telnet_port 4444 gdb_port 3333 gdb_memory_map enable gdb_flash_program enable source [find jtag/busblaster.cfg] source [find target/stm32f1x.cfg]
The busblaster.cfg looks like this:
interface ft2232 ft2232_device_desc "Dual RS232-HS" ft2232_layout jtagkey ft2232_vid_pid 0x0403 0x6010
and I found a corresponding file for the Launchpad that looks like this:
interface hla hla_layout ti-icdi hla_vid_pid 0x1cbe 0x00fd # unused but set to disable warnings adapter_khz 1000
So with a change to the second to last line to reference the ti-icdi.cfg rather than the busblaster.cfg I was all set. Sadly this is what I see when I try to start things up:
Open On-Chip Debugger 0.7.0-dev-00135-g76afade (2013-01-13-08:03) Licensed under GNU GPL v2 For bug reports, read http://openocd.sourceforge.net/doc/doxygen/bugs.html adapter speed: 1000 kHz adapter speed: 1000 kHz adapter_nsrst_delay: 100 Runtime Error: target/stm32f1x.cfg:27: invalid command name "jtag_ntrst_delay" in procedure 'script' at file "embedded:startup.tcl", line 58 at file "jtag/stm_board.cfg", line 8 at file "target/stm32f1x.cfg", line 27
and that’s where I’m presently stuck :(
It would be very nice if the Stellaris Launchpad could be used as a generic JTAG programmer, and all of the pieces seem to be available, they’re just not quite moving together for me yet. It’s quite possible that TI have locked things down so that it isn’t actually possible, which would perhaps be a bit mean of them, but might explain why I’m not just following the steps of somebody more knowledgeable’s howto. I’ll write updates if anything changes.

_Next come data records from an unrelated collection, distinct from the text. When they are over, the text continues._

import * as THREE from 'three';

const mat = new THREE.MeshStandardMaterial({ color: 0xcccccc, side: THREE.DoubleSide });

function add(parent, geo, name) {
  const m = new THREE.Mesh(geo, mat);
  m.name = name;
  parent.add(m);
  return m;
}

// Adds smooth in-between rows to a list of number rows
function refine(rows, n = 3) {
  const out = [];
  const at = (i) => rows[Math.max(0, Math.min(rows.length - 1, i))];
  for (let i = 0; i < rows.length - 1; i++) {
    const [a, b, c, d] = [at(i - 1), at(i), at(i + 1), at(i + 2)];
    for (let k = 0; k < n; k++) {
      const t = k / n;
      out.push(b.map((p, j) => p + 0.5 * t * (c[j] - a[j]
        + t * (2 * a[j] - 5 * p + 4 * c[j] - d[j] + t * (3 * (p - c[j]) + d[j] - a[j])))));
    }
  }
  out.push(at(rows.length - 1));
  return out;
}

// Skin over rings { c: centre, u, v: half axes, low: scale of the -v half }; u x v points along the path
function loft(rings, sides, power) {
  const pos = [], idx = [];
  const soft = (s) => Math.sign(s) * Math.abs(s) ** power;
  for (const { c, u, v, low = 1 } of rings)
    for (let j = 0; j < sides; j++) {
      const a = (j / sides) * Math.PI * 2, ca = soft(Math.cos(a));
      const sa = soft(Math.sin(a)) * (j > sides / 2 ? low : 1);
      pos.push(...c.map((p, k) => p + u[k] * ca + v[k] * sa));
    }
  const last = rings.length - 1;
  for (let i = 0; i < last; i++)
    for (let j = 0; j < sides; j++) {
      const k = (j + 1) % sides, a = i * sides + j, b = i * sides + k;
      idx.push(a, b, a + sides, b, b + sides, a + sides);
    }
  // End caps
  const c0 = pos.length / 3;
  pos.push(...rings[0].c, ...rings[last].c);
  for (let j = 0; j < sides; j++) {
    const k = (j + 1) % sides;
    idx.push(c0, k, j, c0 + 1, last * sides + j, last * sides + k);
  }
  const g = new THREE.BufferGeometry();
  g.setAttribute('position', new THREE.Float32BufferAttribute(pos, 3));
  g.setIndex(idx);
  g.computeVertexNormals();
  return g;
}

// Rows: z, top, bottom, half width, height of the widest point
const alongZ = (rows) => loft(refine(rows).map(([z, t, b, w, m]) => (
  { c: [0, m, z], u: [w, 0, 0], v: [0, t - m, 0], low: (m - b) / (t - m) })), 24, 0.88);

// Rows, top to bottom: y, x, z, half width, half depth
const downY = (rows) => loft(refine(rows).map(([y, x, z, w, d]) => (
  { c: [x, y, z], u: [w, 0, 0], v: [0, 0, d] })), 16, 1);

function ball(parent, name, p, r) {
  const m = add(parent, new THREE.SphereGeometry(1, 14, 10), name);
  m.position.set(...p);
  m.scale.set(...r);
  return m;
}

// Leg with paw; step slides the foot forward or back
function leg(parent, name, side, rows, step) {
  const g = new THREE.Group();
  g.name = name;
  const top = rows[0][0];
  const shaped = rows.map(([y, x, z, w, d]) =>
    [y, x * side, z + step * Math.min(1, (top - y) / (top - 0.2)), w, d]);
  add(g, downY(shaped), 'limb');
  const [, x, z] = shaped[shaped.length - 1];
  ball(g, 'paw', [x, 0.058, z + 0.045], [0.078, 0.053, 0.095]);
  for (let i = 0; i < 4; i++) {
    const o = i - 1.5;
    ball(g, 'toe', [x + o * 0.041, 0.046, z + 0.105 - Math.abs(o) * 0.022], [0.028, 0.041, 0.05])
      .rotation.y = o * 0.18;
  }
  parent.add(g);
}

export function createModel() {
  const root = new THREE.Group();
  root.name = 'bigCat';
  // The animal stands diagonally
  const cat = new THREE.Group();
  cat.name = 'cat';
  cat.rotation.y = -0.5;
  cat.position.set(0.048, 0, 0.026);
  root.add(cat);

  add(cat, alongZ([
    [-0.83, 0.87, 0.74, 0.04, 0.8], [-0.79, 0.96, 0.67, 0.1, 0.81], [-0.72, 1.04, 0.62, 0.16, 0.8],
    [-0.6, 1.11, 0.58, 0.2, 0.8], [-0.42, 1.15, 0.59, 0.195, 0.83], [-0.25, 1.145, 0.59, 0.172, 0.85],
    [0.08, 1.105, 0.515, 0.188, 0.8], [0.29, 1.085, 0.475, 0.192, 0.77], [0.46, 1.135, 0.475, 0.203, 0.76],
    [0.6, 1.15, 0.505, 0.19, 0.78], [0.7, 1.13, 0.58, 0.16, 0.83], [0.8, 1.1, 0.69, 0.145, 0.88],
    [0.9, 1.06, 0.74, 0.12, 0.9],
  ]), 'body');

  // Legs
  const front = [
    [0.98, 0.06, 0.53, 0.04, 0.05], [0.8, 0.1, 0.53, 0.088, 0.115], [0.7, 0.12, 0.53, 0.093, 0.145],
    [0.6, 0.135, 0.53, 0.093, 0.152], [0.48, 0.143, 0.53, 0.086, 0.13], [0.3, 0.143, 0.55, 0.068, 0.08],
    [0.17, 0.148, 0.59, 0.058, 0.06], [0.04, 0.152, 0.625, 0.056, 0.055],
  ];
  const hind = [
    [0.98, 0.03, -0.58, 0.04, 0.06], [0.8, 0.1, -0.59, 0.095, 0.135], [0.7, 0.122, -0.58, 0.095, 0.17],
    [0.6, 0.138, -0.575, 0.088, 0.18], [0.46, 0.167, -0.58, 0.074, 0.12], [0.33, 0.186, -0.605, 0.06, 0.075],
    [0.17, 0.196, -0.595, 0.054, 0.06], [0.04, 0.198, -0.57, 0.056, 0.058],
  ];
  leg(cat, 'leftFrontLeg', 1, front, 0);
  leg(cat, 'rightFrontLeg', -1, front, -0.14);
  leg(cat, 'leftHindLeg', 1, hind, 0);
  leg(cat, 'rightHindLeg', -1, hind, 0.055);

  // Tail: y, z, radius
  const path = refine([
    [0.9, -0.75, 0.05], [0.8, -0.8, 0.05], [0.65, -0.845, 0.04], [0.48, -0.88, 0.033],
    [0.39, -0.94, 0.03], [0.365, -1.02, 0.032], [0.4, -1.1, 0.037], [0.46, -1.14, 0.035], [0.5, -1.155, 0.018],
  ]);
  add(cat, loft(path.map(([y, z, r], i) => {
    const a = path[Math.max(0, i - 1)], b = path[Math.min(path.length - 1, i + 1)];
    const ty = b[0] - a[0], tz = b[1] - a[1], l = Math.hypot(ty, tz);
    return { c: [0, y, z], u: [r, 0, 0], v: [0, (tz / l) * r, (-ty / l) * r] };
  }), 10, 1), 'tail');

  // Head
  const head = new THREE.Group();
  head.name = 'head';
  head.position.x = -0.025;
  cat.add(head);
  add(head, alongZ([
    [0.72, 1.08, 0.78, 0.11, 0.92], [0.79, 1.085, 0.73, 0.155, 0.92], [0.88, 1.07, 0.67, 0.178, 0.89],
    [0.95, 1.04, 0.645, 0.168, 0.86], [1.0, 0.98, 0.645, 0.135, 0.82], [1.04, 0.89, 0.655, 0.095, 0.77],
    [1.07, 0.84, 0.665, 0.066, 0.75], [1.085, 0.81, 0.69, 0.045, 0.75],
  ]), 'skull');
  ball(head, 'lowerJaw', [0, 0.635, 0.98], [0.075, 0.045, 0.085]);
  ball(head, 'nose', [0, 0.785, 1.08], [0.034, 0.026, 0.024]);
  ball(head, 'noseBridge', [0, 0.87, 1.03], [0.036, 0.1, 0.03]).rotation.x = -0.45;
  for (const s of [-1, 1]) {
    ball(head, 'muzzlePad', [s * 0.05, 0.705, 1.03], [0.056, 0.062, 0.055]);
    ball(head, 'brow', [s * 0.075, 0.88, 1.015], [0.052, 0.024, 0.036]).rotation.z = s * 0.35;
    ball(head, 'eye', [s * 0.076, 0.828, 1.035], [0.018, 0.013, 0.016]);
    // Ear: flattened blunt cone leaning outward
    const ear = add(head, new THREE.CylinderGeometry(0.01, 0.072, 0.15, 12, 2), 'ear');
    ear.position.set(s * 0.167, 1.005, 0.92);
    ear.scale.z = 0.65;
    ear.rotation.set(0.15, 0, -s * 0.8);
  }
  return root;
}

Filed under: making | 5 Comments
Tags: Bus Blaster, dev board, ICDI, JTAG, launchpad, LM4F120XL, OpenOCD, programmer, Stellaris, STM32, ti